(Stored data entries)
= = = = = = =

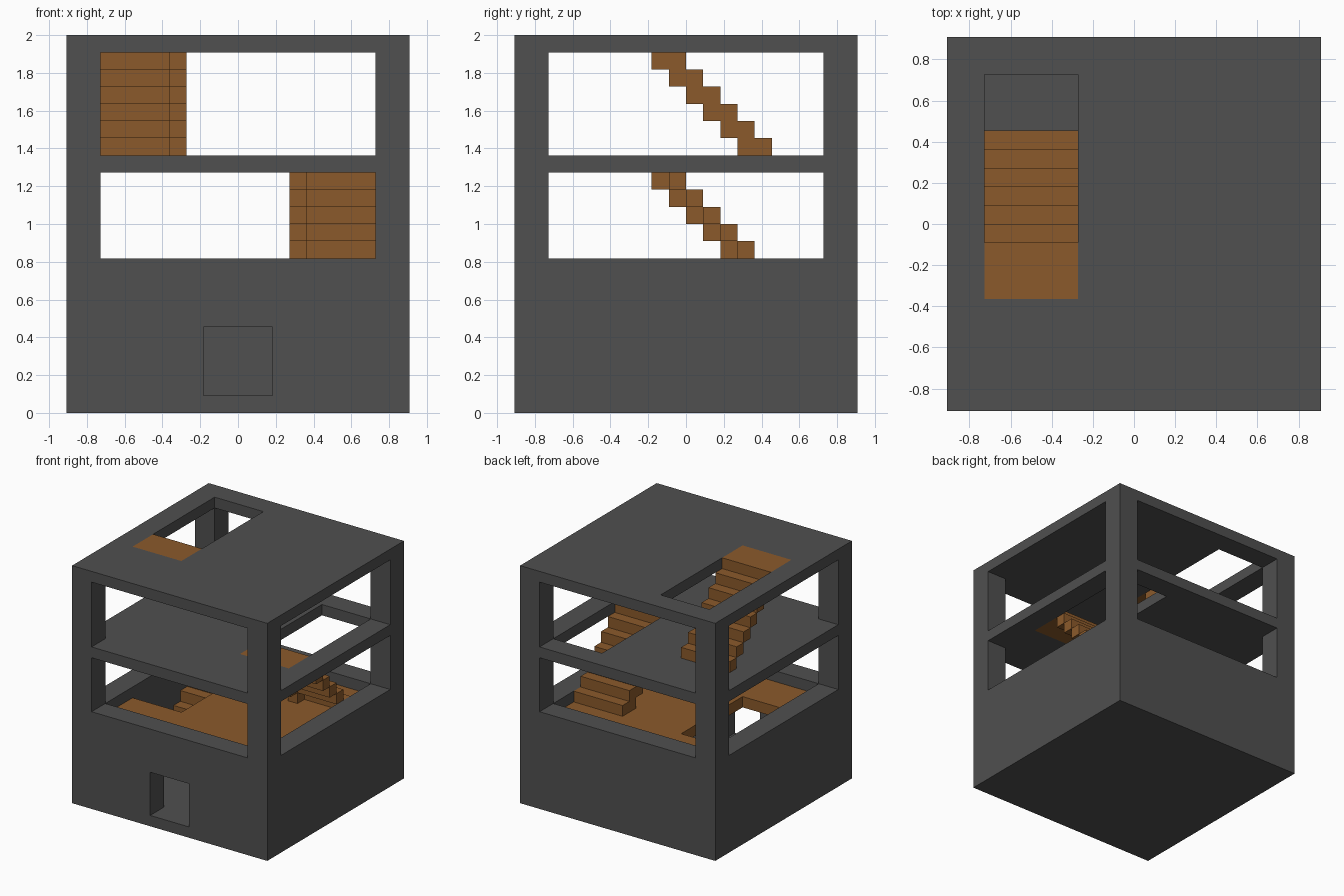
import bpy, bmesh
from mathutils import Vector

U = 1 / 11  # one grid unit

cube = bpy.data.objects.get("Cube")
if cube:
    bpy.data.objects.remove(cube, do_unlink=True)


def material(name, rgb):
    m = bpy.data.materials.new(name)
    m.use_nodes = True
    m.diffuse_color = (*rgb, 1)
    bsdf = next(n for n in m.node_tree.nodes if n.type == 'BSDF_PRINCIPLED')
    bsdf.inputs["Base Color"].default_value = (*rgb, 1)
    bsdf.inputs["Roughness"].default_value = 0.9
    return m


GREY = material("dark_grey_stone", (0.08, 0.08, 0.08))
WOOD = material("brown_wood", (0.258, 0.102, 0.024))


def boxes(name, spans, mat):
    """One object made of boxes given as ((x0, x1), (y0, y1), (z0, z1)) in grid units."""
    bm = bmesh.new()
    for span in spans:
        lo = Vector([min(s) for s in span]) * U
        hi = Vector([max(s) for s in span]) * U
        made = bmesh.ops.create_cube(bm, size=1)["verts"]
        for v in made:
            v.co = Vector([(a + b) / 2 + c * (b - a) for a, b, c in zip(lo, hi, v.co)])
    mesh = bpy.data.meshes.new(name)
    bm.to_mesh(mesh)
    bm.free()
    mesh.materials.append(mat)
    ob = bpy.data.objects.new(name, mesh)
    bpy.context.collection.objects.link(ob)
    return ob


def carve(ob, spans):
    """Cut boxes out of an object, then drop the cutters."""
    cutters = []
    for i, span in enumerate(spans):
        cutter = boxes(f"cutter_{i}", [span], ob.data.materials[0])
        cutter.hide_render = True
        mod = ob.modifiers.new("cut", 'BOOLEAN')
        mod.operation, mod.solver, mod.object = 'DIFFERENCE', 'EXACT', cutter
        cutters.append(cutter)
    bpy.context.view_layer.update()
    deps = bpy.context.evaluated_depsgraph_get()
    mesh = bpy.data.meshes.new_from_object(ob.evaluated_get(deps))
    ob.modifiers.clear()
    ob.data = mesh
    for c in cutters:
        bpy.data.objects.remove(c, do_unlink=True)


# Building shell: rooms, window bands, stairwells and doorway
shell = boxes("building_shell", [((-10, 10), (-10, 10), (0, 22))], GREY)
ROOM, THROUGH = (-8, 8), (-12, 12)
cuts = [(ROOM, ROOM, (1, 14)), (ROOM, ROOM, (15, 21))]
for band in ((9, 14), (15, 21)):
    cuts += [(ROOM, THROUGH, band), (THROUGH, ROOM, band)]
cuts += [((3, 8), (-4, 8), (13, 16)),      # middle stairwell
         ((-8, -3), (-4, 8), (20, 23)),    # roof stairwell
         ((-2, 2), (-12, -7), (1, 5))]     # doorway
carve(shell, cuts)

# Wooden floor with its stairwell
floor = boxes("wooden_floor", [(ROOM, ROOM, (7, 8))], WOOD)
carve(floor, [((-8, -3), (-4, 5), (6, 9))])


def stairs(name, base, side, flip=False, landing=True):
    """Six steps, deeper along the inner edge, and a landing level with the storey above."""
    spans = []
    for i in range(6):
        z = (base + i, base + i + 1)
        spans += [((4, 8), (4 - i, 5 - i), z), ((3, 4), (3 - i, 5 - i), z)]
    if landing:
        spans.append(((3, 8), (-4, -1), (base + 6, base + 7)))
    turn = (lambda y: 4 - y) if flip else (lambda y: y)
    return boxes(name, [([side * v for v in x], [turn(v) for v in y], z)
                        for x, y, z in spans], WOOD)


stairs("ground_stairs", 1, -1, flip=True, landing=False)
stairs("middle_stairs", 8, 1)
stairs("roof_stairs", 15, -1)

= = = = = = =

(WHAT THIS TASK INVOLVES) Tally the lines above in which the string "meshes" occurs, and give the total with nothing added.

(TASK RESPONSE) 2